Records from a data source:
>>>
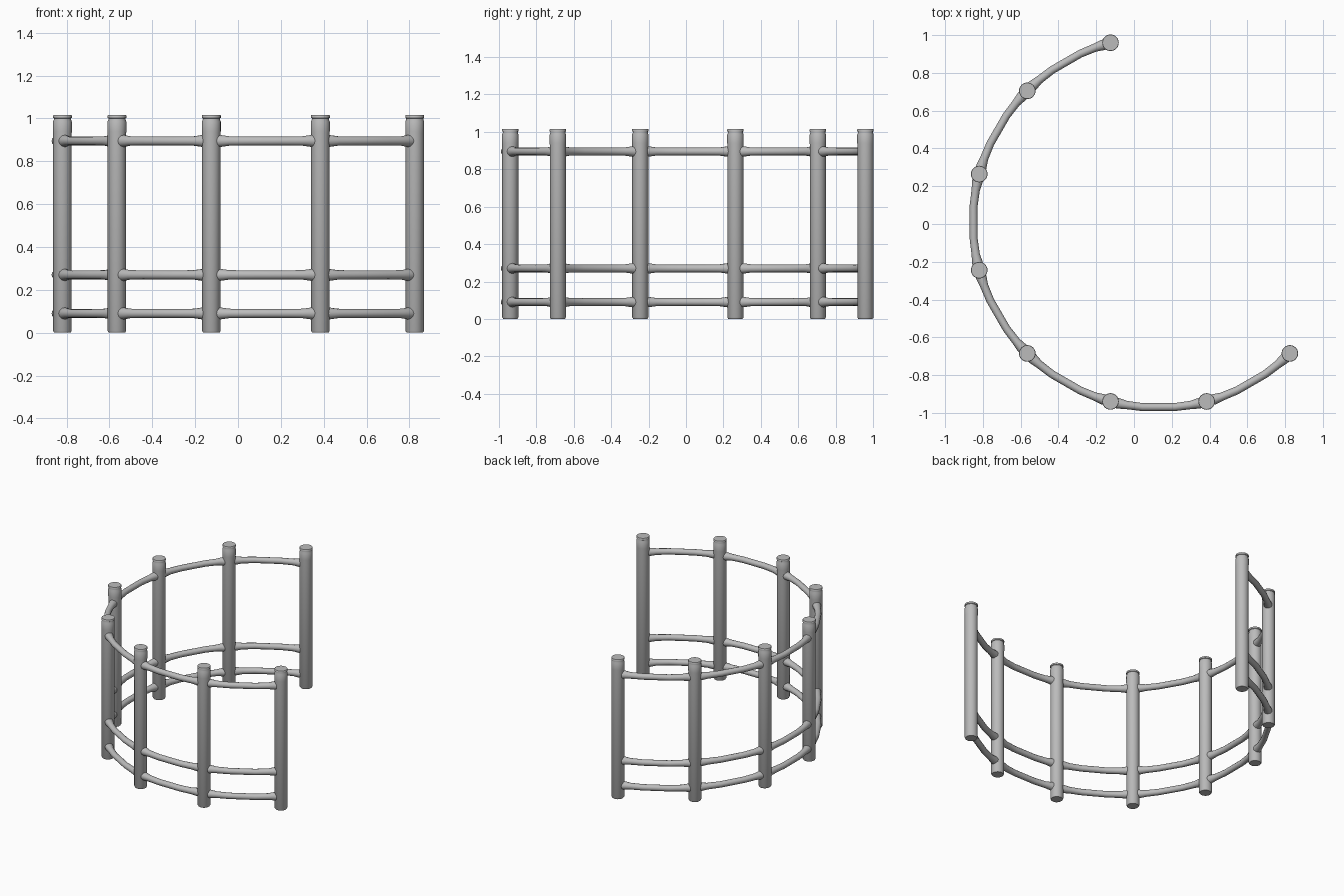
import bpy
import bmesh
from math import sin, cos, pi, radians
from mathutils import Vector

cube = bpy.data.objects.get("Cube")
if cube:
    bpy.data.objects.remove(cube, do_unlink=True)

CENTER = Vector((0.13, 0.01, 0))
RING_RADIUS = 0.983
FIRST, LAST, STEP = 105, 315, 30      # post angles in degrees
RAIL_HEIGHTS = {"bottom_rail": 0.09, "lower_rail": 0.27, "top_rail": 0.895}

metal = bpy.data.materials.new("grey metal")
metal.use_nodes = True
GREY = (0.5, 0.5, 0.5, 1)
metal.diffuse_color = GREY
metal.node_tree.nodes["Principled BSDF"].inputs["Base Color"].default_value = GREY


def skin_rings(name, rings):
    """Join matching rings of points into a closed tube with end caps."""
    bm = bmesh.new()
    loops = [[bm.verts.new(p) for p in ring] for ring in rings]
    n = len(loops[0])
    for a, b in zip(loops, loops[1:]):
        for i in range(n):
            j = (i + 1) % n
            bm.faces.new((a[i], a[j], b[j], b[i]))
    bm.faces.new(loops[0][::-1])
    bm.faces.new(loops[-1])
    bmesh.ops.recalc_face_normals(bm, faces=bm.faces)
    mesh = bpy.data.meshes.new(name)
    bm.to_mesh(mesh)
    bm.free()
    mesh.materials.append(metal)
    obj = bpy.data.objects.new(name, mesh)
    bpy.context.collection.objects.link(obj)
    bpy.ops.object.select_all(action="DESELECT")
    obj.select_set(True)
    bpy.context.view_layer.objects.active = obj
    bpy.ops.object.shade_smooth_by_angle(angle=radians(35))
    return obj


def circle(radius, sides):
    return [(radius * cos(2 * pi * i / sides), radius * sin(2 * pi * i / sides))
            for i in range(sides)]


# Posts: tube with a chamfered foot, a slim groove and a flat cap
POST_PROFILE = [(0.038, 0), (0.043, 0.008), (0.043, 0.93), (0.044, 0.94),
                (0.044, 0.985), (0.04, 0.995), (0.04, 1.001),
                (0.044, 1.003), (0.044, 1.013), (0.042, 1.016)]


def add_post(number, angle):
    a = radians(angle)
    base = CENTER + RING_RADIUS * Vector((cos(a), sin(a), 0))
    rings = [[base + Vector((x, y, z)) for x, y in circle(r, 24)]
             for r, z in POST_PROFILE]
    skin_rings(f"post_{number}", rings)


# Rails: curved tubes that flare into a weld at every post
def rail_stations():
    for post in range(FIRST, LAST + 1, STEP):
        for offset, radius in ((-10, 0.021), (-5, 0.022), (-2.5, 0.028),
                               (0, 0.028), (2.5, 0.028), (5, 0.022), (10, 0.021)):
            if FIRST <= post + offset <= LAST:
                yield radians(post + offset), radius


def add_rail(name, height):
    rings = []
    for a, radius in rail_stations():
        outward = Vector((cos(a), sin(a), 0))
        middle = CENTER + RING_RADIUS * outward + Vector((0, 0, height))
        rings.append([middle + outward * u + Vector((0, 0, v))
                      for u, v in circle(radius, 12)])
    skin_rings(name, rings)


for number, angle in enumerate(range(FIRST, LAST + 1, STEP), 1):
    add_post(number, angle)
for name, height in RAIL_HEIGHTS.items():
    add_rail(name, height)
<<<
PROMPT: Exactly reproduce each record, leaving out any pictures.

YOUR SOLUTION:
import bpy
import bmesh
from math import sin, cos, pi, radians
from mathutils import Vector

cube = bpy.data.objects.get("Cube")
if cube:
    bpy.data.objects.remove(cube, do_unlink=True)

CENTER = Vector((0.13, 0.01, 0))
RING_RADIUS = 0.983
FIRST, LAST, STEP = 105, 315, 30      # post angles in degrees
RAIL_HEIGHTS = {"bottom_rail": 0.09, "lower_rail": 0.27, "top_rail": 0.895}

metal = bpy.data.materials.new("grey metal")
metal.use_nodes = True
GREY = (0.5, 0.5, 0.5, 1)
metal.diffuse_color = GREY
metal.node_tree.nodes["Principled BSDF"].inputs["Base Color"].default_value = GREY


def skin_rings(name, rings):
    """Join matching rings of points into a closed tube with end caps."""
    bm = bmesh.new()
    loops = [[bm.verts.new(p) for p in ring] for ring in rings]
    n = len(loops[0])
    for a, b in zip(loops, loops[1:]):
        for i in range(n):
            j = (i + 1) % n
            bm.faces.new((a[i], a[j], b[j], b[i]))
    bm.faces.new(loops[0][::-1])
    bm.faces.new(loops[-1])
    bmesh.ops.recalc_face_normals(bm, faces=bm.faces)
    mesh = bpy.data.meshes.new(name)
    bm.to_mesh(mesh)
    bm.free()
    mesh.materials.append(metal)
    obj = bpy.data.objects.new(name, mesh)
    bpy.context.collection.objects.link(obj)
    bpy.ops.object.select_all(action="DESELECT")
    obj.select_set(True)
    bpy.context.view_layer.objects.active = obj
    bpy.ops.object.shade_smooth_by_angle(angle=radians(35))
    return obj


def circle(radius, sides):
    return [(radius * cos(2 * pi * i / sides), radius * sin(2 * pi * i / sides))
            for i in range(sides)]


# Posts: tube with a chamfered foot, a slim groove and a flat cap
POST_PROFILE = [(0.038, 0), (0.043, 0.008), (0.043, 0.93), (0.044, 0.94),
                (0.044, 0.985), (0.04, 0.995), (0.04, 1.001),
                (0.044, 1.003), (0.044, 1.013), (0.042, 1.016)]


def add_post(number, angle):
    a = radians(angle)
    base = CENTER + RING_RADIUS * Vector((cos(a), sin(a), 0))
    rings = [[base + Vector((x, y, z)) for x, y in circle(r, 24)]
             for r, z in POST_PROFILE]
    skin_rings(f"post_{number}", rings)


# Rails: curved tubes that flare into a weld at every post
def rail_stations():
    for post in range(FIRST, LAST + 1, STEP):
        for offset, radius in ((-10, 0.021), (-5, 0.022), (-2.5, 0.028),
                               (0, 0.028), (2.5, 0.028), (5, 0.022), (10, 0.021)):
            if FIRST <= post + offset <= LAST:
                yield radians(post + offset), radius


def add_rail(name, height):
    rings = []
    for a, radius in rail_stations():
        outward = Vector((cos(a), sin(a), 0))
        middle = CENTER + RING_RADIUS * outward + Vector((0, 0, height))
        rings.append([middle + outward * u + Vector((0, 0, v))
                      for u, v in circle(radius, 12)])
    skin_rings(name, rings)


for number, angle in enumerate(range(FIRST, LAST + 1, STEP), 1):
    add_post(number, angle)
for name, height in RAIL_HEIGHTS.items():
    add_rail(name, height)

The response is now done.